Here the job is to repeat the listing exactly, but not the pictures in it.
** Opening Records to use block **
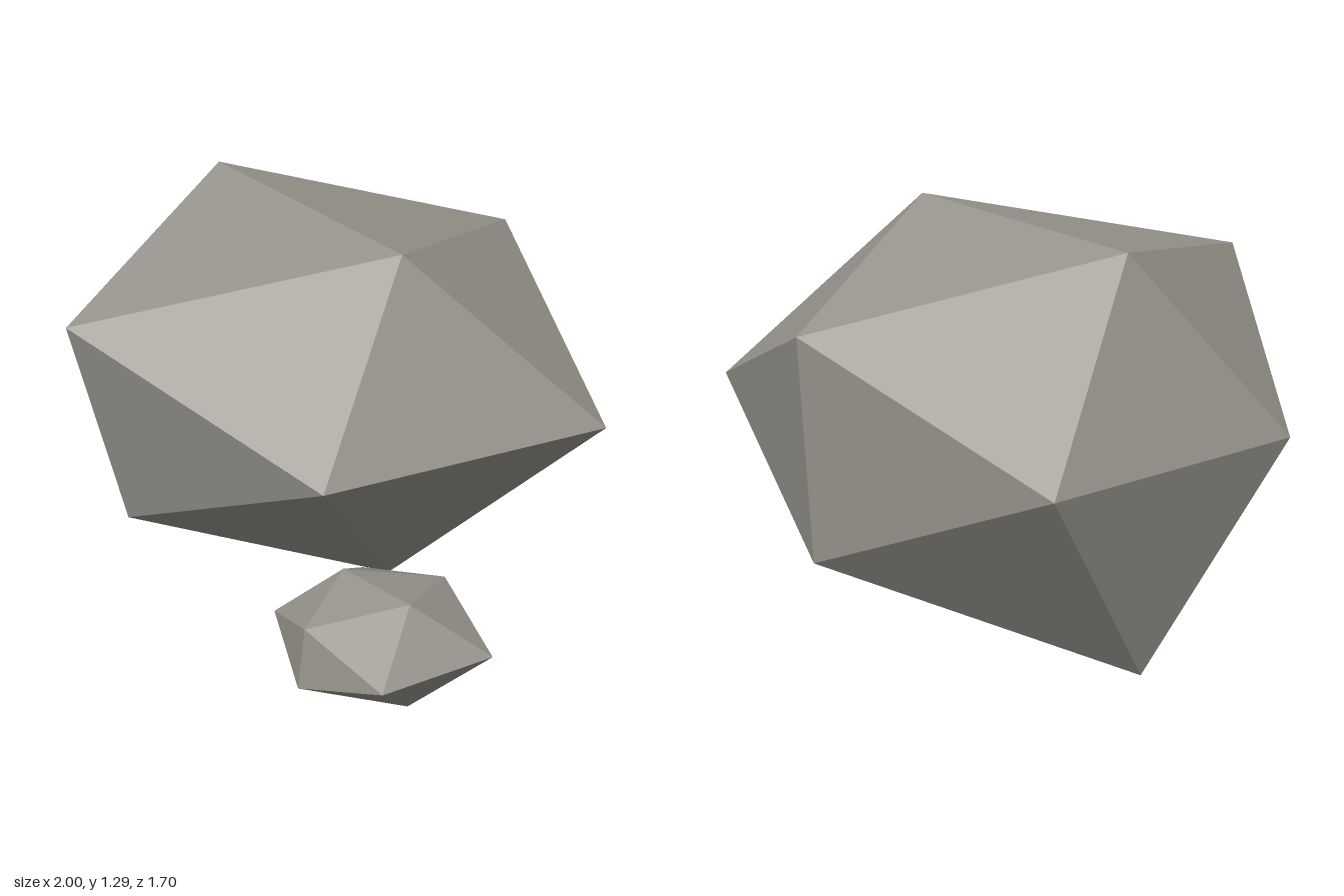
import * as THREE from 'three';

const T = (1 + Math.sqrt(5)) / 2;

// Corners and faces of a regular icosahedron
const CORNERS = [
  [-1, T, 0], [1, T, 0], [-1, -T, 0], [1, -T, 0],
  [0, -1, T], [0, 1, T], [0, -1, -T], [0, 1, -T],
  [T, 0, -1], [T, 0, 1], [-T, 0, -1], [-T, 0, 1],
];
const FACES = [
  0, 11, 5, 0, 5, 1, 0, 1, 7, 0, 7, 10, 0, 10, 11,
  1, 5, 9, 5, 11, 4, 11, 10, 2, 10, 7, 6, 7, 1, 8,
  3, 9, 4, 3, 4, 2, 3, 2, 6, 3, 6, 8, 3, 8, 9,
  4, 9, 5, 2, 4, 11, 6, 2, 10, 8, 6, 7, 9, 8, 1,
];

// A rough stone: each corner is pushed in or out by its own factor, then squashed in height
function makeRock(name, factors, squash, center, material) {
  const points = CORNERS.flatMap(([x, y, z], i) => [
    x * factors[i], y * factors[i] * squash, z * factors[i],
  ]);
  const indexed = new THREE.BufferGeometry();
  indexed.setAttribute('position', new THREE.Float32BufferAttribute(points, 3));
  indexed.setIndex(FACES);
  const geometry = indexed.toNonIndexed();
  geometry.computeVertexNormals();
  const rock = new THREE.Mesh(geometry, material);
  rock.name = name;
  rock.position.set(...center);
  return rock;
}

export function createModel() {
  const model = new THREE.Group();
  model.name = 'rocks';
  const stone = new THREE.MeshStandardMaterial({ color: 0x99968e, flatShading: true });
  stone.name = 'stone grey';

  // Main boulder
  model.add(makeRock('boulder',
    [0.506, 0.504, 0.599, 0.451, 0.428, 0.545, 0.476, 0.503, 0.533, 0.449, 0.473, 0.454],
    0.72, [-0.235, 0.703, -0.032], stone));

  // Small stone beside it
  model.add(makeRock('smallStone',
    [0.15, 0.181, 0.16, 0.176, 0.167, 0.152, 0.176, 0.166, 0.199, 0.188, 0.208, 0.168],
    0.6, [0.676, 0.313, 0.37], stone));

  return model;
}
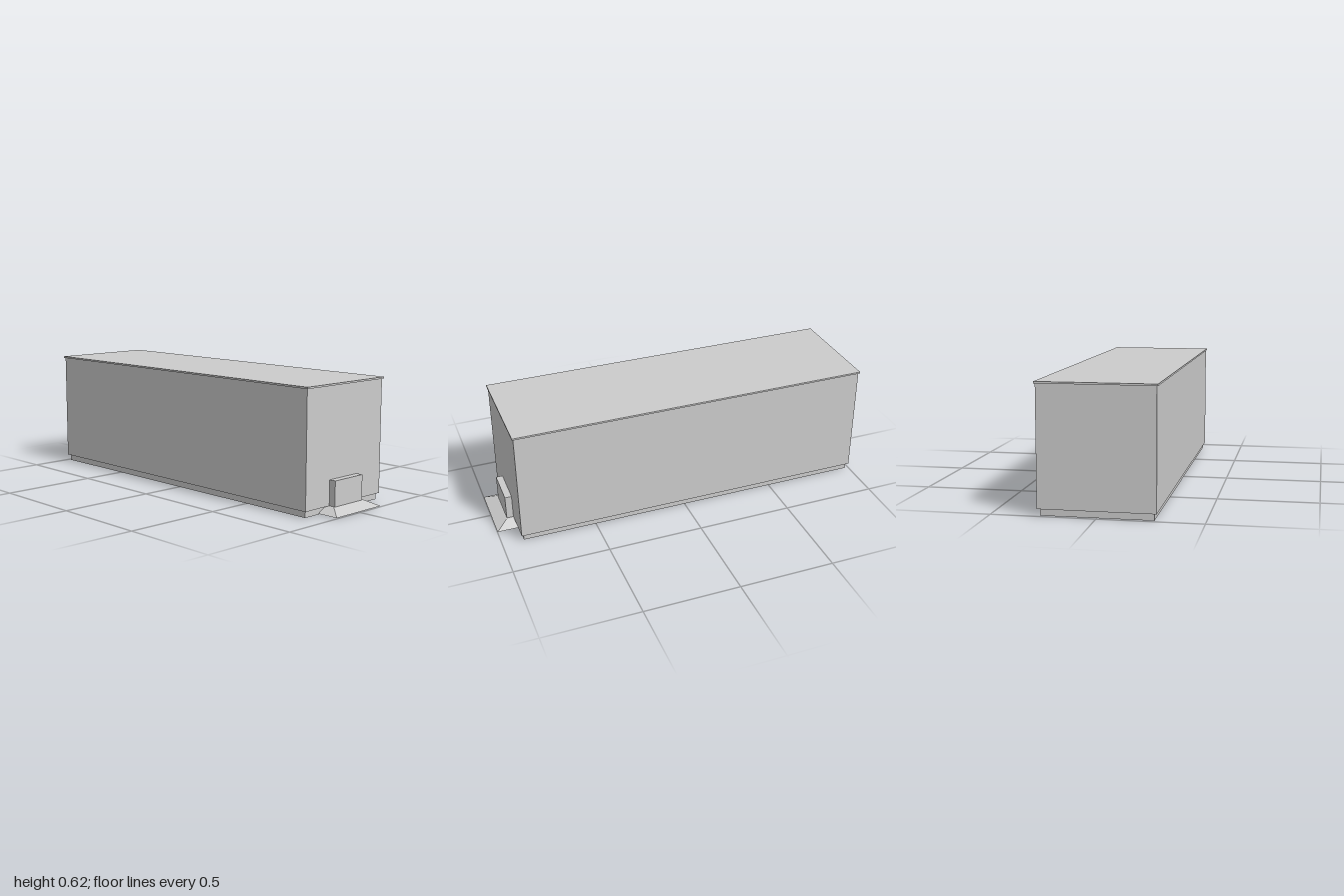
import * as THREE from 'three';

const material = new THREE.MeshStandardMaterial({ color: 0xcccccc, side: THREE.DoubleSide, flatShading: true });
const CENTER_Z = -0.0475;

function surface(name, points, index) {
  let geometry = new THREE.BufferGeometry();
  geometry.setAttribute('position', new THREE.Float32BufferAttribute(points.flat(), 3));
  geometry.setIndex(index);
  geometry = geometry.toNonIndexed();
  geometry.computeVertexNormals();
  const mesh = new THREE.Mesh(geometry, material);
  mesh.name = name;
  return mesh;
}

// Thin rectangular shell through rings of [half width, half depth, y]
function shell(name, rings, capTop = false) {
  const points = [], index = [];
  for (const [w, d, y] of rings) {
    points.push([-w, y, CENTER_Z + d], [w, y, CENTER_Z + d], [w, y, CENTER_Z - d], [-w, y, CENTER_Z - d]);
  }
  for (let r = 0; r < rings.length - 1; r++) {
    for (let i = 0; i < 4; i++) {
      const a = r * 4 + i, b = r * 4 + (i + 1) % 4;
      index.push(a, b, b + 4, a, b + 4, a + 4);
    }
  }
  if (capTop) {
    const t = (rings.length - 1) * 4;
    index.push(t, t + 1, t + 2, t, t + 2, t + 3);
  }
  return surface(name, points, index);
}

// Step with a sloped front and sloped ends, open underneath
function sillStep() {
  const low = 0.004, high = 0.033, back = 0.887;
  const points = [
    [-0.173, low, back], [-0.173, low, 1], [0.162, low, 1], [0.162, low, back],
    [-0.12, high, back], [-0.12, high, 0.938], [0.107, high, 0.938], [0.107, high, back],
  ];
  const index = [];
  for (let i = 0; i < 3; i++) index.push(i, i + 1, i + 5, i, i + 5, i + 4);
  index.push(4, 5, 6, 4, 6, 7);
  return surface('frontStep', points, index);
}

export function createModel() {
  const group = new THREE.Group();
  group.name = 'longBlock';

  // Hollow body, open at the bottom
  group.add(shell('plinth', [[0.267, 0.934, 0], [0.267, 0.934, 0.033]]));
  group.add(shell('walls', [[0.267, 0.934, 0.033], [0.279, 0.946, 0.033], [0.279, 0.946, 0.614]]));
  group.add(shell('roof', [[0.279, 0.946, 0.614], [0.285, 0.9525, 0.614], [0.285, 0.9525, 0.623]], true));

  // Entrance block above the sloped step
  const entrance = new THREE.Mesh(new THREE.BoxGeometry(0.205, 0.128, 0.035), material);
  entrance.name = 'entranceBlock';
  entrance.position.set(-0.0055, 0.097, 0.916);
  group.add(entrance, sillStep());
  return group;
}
** Closing Records to use block **
◆ Response to this task
import * as THREE from 'three';

const T = (1 + Math.sqrt(5)) / 2;

// Corners and faces of a regular icosahedron
const CORNERS = [
  [-1, T, 0], [1, T, 0], [-1, -T, 0], [1, -T, 0],
  [0, -1, T], [0, 1, T], [0, -1, -T], [0, 1, -T],
  [T, 0, -1], [T, 0, 1], [-T, 0, -1], [-T, 0, 1],
];
const FACES = [
  0, 11, 5, 0, 5, 1, 0, 1, 7, 0, 7, 10, 0, 10, 11,
  1, 5, 9, 5, 11, 4, 11, 10, 2, 10, 7, 6, 7, 1, 8,
  3, 9, 4, 3, 4, 2, 3, 2, 6, 3, 6, 8, 3, 8, 9,
  4, 9, 5, 2, 4, 11, 6, 2, 10, 8, 6, 7, 9, 8, 1,
];

// A rough stone: each corner is pushed in or out by its own factor, then squashed in height
function makeRock(name, factors, squash, center, material) {
  const points = CORNERS.flatMap(([x, y, z], i) => [
    x * factors[i], y * factors[i] * squash, z * factors[i],
  ]);
  const indexed = new THREE.BufferGeometry();
  indexed.setAttribute('position', new THREE.Float32BufferAttribute(points, 3));
  indexed.setIndex(FACES);
  const geometry = indexed.toNonIndexed();
  geometry.computeVertexNormals();
  const rock = new THREE.Mesh(geometry, material);
  rock.name = name;
  rock.position.set(...center);
  return rock;
}

export function createModel() {
  const model = new THREE.Group();
  model.name = 'rocks';
  const stone = new THREE.MeshStandardMaterial({ color: 0x99968e, flatShading: true });
  stone.name = 'stone grey';

  // Main boulder
  model.add(makeRock('boulder',
    [0.506, 0.504, 0.599, 0.451, 0.428, 0.545, 0.476, 0.503, 0.533, 0.449, 0.473, 0.454],
    0.72, [-0.235, 0.703, -0.032], stone));

  // Small stone beside it
  model.add(makeRock('smallStone',
    [0.15, 0.181, 0.16, 0.176, 0.167, 0.152, 0.176, 0.166, 0.199, 0.188, 0.208, 0.168],
    0.6, [0.676, 0.313, 0.37], stone));

  return model;
}
import * as THREE from 'three';

const material = new THREE.MeshStandardMaterial({ color: 0xcccccc, side: THREE.DoubleSide, flatShading: true });
const CENTER_Z = -0.0475;

function surface(name, points, index) {
  let geometry = new THREE.BufferGeometry();
  geometry.setAttribute('position', new THREE.Float32BufferAttribute(points.flat(), 3));
  geometry.setIndex(index);
  geometry = geometry.toNonIndexed();
  geometry.computeVertexNormals();
  const mesh = new THREE.Mesh(geometry, material);
  mesh.name = name;
  return mesh;
}

// Thin rectangular shell through rings of [half width, half depth, y]
function shell(name, rings, capTop = false) {
  const points = [], index = [];
  for (const [w, d, y] of rings) {
    points.push([-w, y, CENTER_Z + d], [w, y, CENTER_Z + d], [w, y, CENTER_Z - d], [-w, y, CENTER_Z - d]);
  }
  for (let r = 0; r < rings.length - 1; r++) {
    for (let i = 0; i < 4; i++) {
      const a = r * 4 + i, b = r * 4 + (i + 1) % 4;
      index.push(a, b, b + 4, a, b + 4, a + 4);
    }
  }
  if (capTop) {
    const t = (rings.length - 1) * 4;
    index.push(t, t + 1, t + 2, t, t + 2, t + 3);
  }
  return surface(name, points, index);
}

// Step with a sloped front and sloped ends, open underneath
function sillStep() {
  const low = 0.004, high = 0.033, back = 0.887;
  const points = [
    [-0.173, low, back], [-0.173, low, 1], [0.162, low, 1], [0.162, low, back],
    [-0.12, high, back], [-0.12, high, 0.938], [0.107, high, 0.938], [0.107, high, back],
  ];
  const index = [];
  for (let i = 0; i < 3; i++) index.push(i, i + 1, i + 5, i, i + 5, i + 4);
  index.push(4, 5, 6, 4, 6, 7);
  return surface('frontStep', points, index);
}

export function createModel() {
  const group = new THREE.Group();
  group.name = 'longBlock';

  // Hollow body, open at the bottom
  group.add(shell('plinth', [[0.267, 0.934, 0], [0.267, 0.934, 0.033]]));
  group.add(shell('walls', [[0.267, 0.934, 0.033], [0.279, 0.946, 0.033], [0.279, 0.946, 0.614]]));
  group.add(shell('roof', [[0.279, 0.946, 0.614], [0.285, 0.9525, 0.614], [0.285, 0.9525, 0.623]], true));

  // Entrance block above the sloped step
  const entrance = new THREE.Mesh(new THREE.BoxGeometry(0.205, 0.128, 0.035), material);
  entrance.name = 'entranceBlock';
  entrance.position.set(-0.0055, 0.097, 0.916);
  group.add(entrance, sillStep());
  return group;
}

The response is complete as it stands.